**The problem**
Count every line below in which "verts" occurs, then give only the count.
-- Records to process follows --
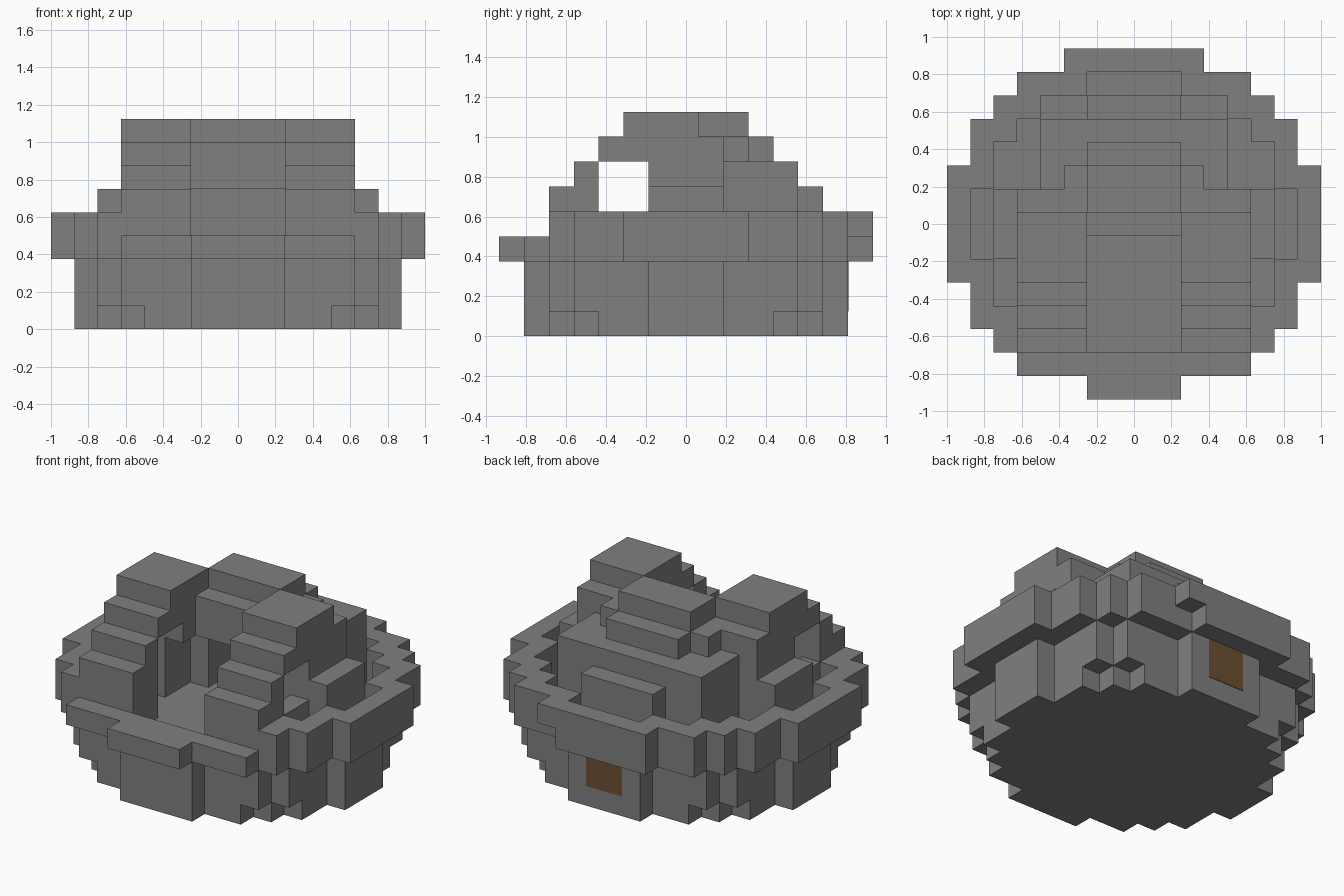
import bpy, bmesh
from mathutils import Vector

U = 0.125  # size of one block

cube = bpy.data.objects.get("Cube")
if cube:
    bpy.data.objects.remove(cube, do_unlink=True)


def material(name, rgb):
    m = bpy.data.materials.new(name)
    m.use_nodes = True
    m.diffuse_color = (*rgb, 1)
    m.node_tree.nodes["Principled BSDF"].inputs["Base Color"].default_value = (*rgb, 1)
    return m


STONE = material("grey stone", (0.215, 0.215, 0.215))
WOOD = material("brown panel", (0.15, 0.078, 0.03))


def block(x0, x1, y0, y1, z0, z1):
    return {(x, y, z) for x in range(x0, x1) for y in range(y0, y1) for z in range(z0, z1)}


def slab(z0, z1, *rows):
    """Stack of rows, each (start depth, end depth, half width)."""
    cells = set()
    for y0, y1, half in rows:
        cells |= block(-half, half, y0, y1, z0, z1)
    return cells


def pair(x0, x1, *rest):
    return block(x0, x1, *rest) | block(-x1, -x0, *rest)


def position(x, y, z):
    return Vector((x * U, (y - 7.5) * U, z * U))


def finish(bm, name, mat):
    mesh = bpy.data.meshes.new(name)
    bm.to_mesh(mesh)
    bm.free()
    mesh.materials.append(mat)
    bpy.context.collection.objects.link(bpy.data.objects.new(name, mesh))


def build(name, cells, mat):
    """Skin the outside of a set of blocks and merge the flat areas."""
    bm = bmesh.new()
    for c in cells:
        for axis in range(3):
            for side in (0, 1):
                near = list(c)
                near[axis] += 2 * side - 1
                if tuple(near) in cells:
                    continue
                corners = []
                for a, b in ((0, 0), (1, 0), (1, 1), (0, 1)):
                    p = list(c)
                    p[axis] += side
                    p[(axis + 1) % 3] += a
                    p[(axis + 2) % 3] += b
                    corners.append(bm.verts.new(position(*p)))
                bm.faces.new(corners if side else corners[::-1])
    bmesh.ops.remove_doubles(bm, verts=bm.verts[:], dist=0.001)
    bmesh.ops.dissolve_limit(bm, angle_limit=0.02, verts=bm.verts[:], edges=bm.edges[:])
    finish(bm, name, mat)


# Round stepped base with a trimmed bottom course
foot = slab(0, 1, (1, 2, 2), (2, 3, 4), (3, 4, 5), (4, 6, 6), (6, 9, 7),
            (9, 11, 6), (11, 12, 5), (12, 13, 4), (13, 14, 2))
body = slab(1, 3, (1, 2, 2), (2, 3, 5), (3, 6, 6), (6, 9, 7),
            (9, 12, 6), (12, 13, 5), (13, 14, 2))
build("base", foot | body, STONE)

# Overhanging rim around a sunken gutter, low at the front
rim = slab(3, 5, (2, 3, 6), (3, 5, 7), (5, 10, 8), (10, 12, 7),
           (12, 13, 6), (13, 14, 5), (14, 15, 3))
rim -= slab(3, 5, (2, 4, 5), (4, 6, 6), (6, 9, 7), (9, 11, 6),
            (11, 12, 5), (12, 13, 4), (13, 14, 2))
rim -= block(2, 3, 14, 15, 3, 4)
rim |= slab(3, 4, (0, 1, 2), (1, 2, 5))
build("rim", rim, STONE)

# Stepped dome
dome = slab(3, 6, (2, 9, 5), (6, 9, 6), (9, 12, 4), (12, 13, 2))
dome |= slab(6, 7, (3, 9, 5), (9, 12, 4))
dome |= slab(7, 8, (4, 9, 5), (9, 10, 3), (10, 11, 2))
dome |= pair(2, 5, 5, 8, 8, 9) | slab(8, 9, (8, 10, 2))

# Open doorway, hollow room and side windows
dome -= block(-2, 2, 2, 7, 3, 9)
dome -= slab(3, 7, (4, 6, 4))
dome -= slab(3, 6, (6, 8, 3), (8, 10, 2))
dome -= pair(4, 5, 4, 6, 5, 7)
build("dome", dome, STONE)

# Thin panel on the back of the base
bm = bmesh.new()
bmesh.ops.create_cube(bm, size=1)
bmesh.ops.scale(bm, vec=(2 * U, 0.006, 2 * U), verts=bm.verts[:])
bmesh.ops.translate(bm, vec=position(0, 14, 2), verts=bm.verts[:])
finish(bm, "back_panel", WOOD)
-- Records to process concluded --
**Result**
5